Connecticut became the focus of the nation’s gun control debate when 20 children and six educators were shot to death at the Sandy Hook Elementary School in December 2012. Months later the state’s legislature moved to ban sales of semiautomatic rifles like the one used in the massacre and require background checks on all firearms transactions.
The National Rifle Association, the nation’s largest gun lobby, responded to the school shooting with a call to provide weapons to those guarding the country’s schools.
“If it’s crazy to call for putting police in and securing our schools to protect our children, then call me crazy,” NRA chief Wayne LaPierre said in an interview on NBC’s Meet the Press in Dec. 2012. “It’s the one thing that would keep people safe and the NRA is going try to do that.”
Quinnipiac University hadn’t previously asked about armed guards in Connecticut schools, according to it’s website.
Republican respondents in the state were more likely to support the idea with 59 percent approving of armed guards. Forty-three percent of Democrats want armed guards.
Fifty-four percent of those with children with children in public schools support the idea, as did 59 percent of gun owners.

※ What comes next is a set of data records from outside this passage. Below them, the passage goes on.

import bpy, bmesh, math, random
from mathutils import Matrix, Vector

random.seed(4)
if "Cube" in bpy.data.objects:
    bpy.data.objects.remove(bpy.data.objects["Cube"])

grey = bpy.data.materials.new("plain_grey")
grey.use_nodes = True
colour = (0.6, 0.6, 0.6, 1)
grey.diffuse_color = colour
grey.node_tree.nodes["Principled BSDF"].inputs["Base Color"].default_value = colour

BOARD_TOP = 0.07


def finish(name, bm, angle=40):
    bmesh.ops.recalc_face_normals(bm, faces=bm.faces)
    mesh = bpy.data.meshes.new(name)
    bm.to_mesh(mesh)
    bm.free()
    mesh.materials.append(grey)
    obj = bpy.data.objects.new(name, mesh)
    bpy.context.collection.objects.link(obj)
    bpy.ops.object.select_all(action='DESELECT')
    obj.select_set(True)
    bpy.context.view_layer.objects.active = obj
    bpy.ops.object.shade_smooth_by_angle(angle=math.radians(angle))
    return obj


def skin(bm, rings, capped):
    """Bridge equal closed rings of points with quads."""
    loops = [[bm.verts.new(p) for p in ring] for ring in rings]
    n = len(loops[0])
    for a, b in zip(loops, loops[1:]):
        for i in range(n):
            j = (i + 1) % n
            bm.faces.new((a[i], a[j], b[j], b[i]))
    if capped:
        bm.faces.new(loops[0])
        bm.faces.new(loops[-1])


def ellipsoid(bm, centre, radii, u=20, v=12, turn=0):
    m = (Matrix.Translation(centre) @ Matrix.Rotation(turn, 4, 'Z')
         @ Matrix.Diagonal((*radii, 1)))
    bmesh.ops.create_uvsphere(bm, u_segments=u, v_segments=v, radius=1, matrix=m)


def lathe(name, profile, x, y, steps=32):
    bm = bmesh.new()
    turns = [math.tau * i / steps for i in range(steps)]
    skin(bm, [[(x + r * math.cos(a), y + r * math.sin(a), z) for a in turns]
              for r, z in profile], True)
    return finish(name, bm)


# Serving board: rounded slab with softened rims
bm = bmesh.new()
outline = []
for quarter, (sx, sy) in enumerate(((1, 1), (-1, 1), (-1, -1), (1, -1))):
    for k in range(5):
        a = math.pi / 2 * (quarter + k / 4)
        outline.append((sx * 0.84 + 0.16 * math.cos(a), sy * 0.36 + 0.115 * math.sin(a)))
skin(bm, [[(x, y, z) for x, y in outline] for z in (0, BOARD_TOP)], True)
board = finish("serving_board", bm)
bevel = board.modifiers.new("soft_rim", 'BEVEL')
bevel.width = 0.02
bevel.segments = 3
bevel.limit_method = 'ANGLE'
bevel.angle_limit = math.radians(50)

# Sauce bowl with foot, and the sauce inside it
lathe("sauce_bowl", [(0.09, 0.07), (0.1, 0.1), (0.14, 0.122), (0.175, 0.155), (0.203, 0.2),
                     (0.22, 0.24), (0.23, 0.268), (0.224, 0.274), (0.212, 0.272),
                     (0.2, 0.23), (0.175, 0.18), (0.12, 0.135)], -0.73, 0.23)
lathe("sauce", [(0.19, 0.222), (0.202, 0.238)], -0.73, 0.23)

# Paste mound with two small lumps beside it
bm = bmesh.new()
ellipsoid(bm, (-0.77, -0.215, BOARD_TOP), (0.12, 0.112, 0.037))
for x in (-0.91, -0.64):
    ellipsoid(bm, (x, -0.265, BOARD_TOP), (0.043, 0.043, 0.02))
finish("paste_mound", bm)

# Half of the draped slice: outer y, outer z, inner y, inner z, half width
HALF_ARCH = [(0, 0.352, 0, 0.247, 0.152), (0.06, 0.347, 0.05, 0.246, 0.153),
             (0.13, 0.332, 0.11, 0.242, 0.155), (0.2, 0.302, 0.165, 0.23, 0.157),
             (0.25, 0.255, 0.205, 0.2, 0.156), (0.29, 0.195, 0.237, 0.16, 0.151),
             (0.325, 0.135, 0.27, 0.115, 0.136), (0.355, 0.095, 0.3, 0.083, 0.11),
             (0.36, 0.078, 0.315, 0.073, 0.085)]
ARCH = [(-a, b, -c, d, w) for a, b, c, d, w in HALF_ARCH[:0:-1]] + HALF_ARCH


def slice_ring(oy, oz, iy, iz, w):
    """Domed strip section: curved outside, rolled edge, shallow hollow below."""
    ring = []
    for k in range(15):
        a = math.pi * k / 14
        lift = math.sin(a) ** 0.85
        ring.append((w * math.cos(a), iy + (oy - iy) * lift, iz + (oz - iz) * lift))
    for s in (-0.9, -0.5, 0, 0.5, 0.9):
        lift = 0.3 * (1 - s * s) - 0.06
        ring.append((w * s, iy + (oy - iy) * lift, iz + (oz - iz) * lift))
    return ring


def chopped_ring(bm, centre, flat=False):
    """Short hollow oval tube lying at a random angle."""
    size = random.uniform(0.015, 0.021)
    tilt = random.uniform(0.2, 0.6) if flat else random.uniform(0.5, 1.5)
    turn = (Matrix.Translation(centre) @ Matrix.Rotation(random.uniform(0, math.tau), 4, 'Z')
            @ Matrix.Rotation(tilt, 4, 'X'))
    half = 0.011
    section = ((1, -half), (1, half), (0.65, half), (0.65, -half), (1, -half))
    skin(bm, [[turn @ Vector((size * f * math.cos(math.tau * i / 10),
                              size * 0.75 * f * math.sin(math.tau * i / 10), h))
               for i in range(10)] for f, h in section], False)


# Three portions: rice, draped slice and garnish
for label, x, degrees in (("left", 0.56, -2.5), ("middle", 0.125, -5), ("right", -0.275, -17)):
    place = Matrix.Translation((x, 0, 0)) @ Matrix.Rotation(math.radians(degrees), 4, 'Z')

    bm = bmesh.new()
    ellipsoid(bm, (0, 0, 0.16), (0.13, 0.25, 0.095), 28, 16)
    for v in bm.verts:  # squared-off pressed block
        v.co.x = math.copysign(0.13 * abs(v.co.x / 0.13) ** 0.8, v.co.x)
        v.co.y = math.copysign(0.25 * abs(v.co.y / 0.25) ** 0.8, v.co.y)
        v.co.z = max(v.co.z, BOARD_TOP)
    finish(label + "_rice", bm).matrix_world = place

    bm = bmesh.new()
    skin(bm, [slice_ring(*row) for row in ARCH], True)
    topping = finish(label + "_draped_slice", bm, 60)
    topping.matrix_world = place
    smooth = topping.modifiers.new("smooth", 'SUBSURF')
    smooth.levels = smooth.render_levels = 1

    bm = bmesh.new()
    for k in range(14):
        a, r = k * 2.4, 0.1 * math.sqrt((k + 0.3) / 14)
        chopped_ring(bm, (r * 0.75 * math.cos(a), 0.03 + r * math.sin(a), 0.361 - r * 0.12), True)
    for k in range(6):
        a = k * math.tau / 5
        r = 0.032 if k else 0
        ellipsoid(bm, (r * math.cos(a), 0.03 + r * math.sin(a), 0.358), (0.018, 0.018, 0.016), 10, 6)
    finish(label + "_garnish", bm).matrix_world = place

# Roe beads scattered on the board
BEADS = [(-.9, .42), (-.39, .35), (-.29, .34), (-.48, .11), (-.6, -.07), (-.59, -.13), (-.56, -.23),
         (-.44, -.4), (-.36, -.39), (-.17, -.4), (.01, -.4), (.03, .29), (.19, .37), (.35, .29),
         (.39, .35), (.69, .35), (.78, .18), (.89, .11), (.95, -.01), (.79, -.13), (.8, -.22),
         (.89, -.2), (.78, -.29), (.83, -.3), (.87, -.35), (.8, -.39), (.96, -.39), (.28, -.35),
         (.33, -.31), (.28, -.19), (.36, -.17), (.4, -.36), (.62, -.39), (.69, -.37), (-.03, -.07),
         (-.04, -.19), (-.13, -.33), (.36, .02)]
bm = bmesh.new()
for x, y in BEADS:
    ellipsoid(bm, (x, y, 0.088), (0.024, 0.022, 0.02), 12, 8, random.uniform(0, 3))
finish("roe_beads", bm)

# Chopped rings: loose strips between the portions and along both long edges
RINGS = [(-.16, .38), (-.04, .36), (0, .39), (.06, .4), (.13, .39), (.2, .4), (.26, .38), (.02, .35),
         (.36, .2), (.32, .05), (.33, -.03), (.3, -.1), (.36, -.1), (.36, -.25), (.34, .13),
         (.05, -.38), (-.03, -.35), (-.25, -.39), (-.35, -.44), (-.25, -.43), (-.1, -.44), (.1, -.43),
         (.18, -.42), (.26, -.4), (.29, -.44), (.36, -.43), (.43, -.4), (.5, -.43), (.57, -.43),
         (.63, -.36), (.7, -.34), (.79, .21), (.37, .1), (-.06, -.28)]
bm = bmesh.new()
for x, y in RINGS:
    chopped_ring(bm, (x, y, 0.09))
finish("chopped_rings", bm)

The survey of 1,668 registered voters was conducted from May 1 to May 6. The margin of error is plus or minus 2.4 percentage points.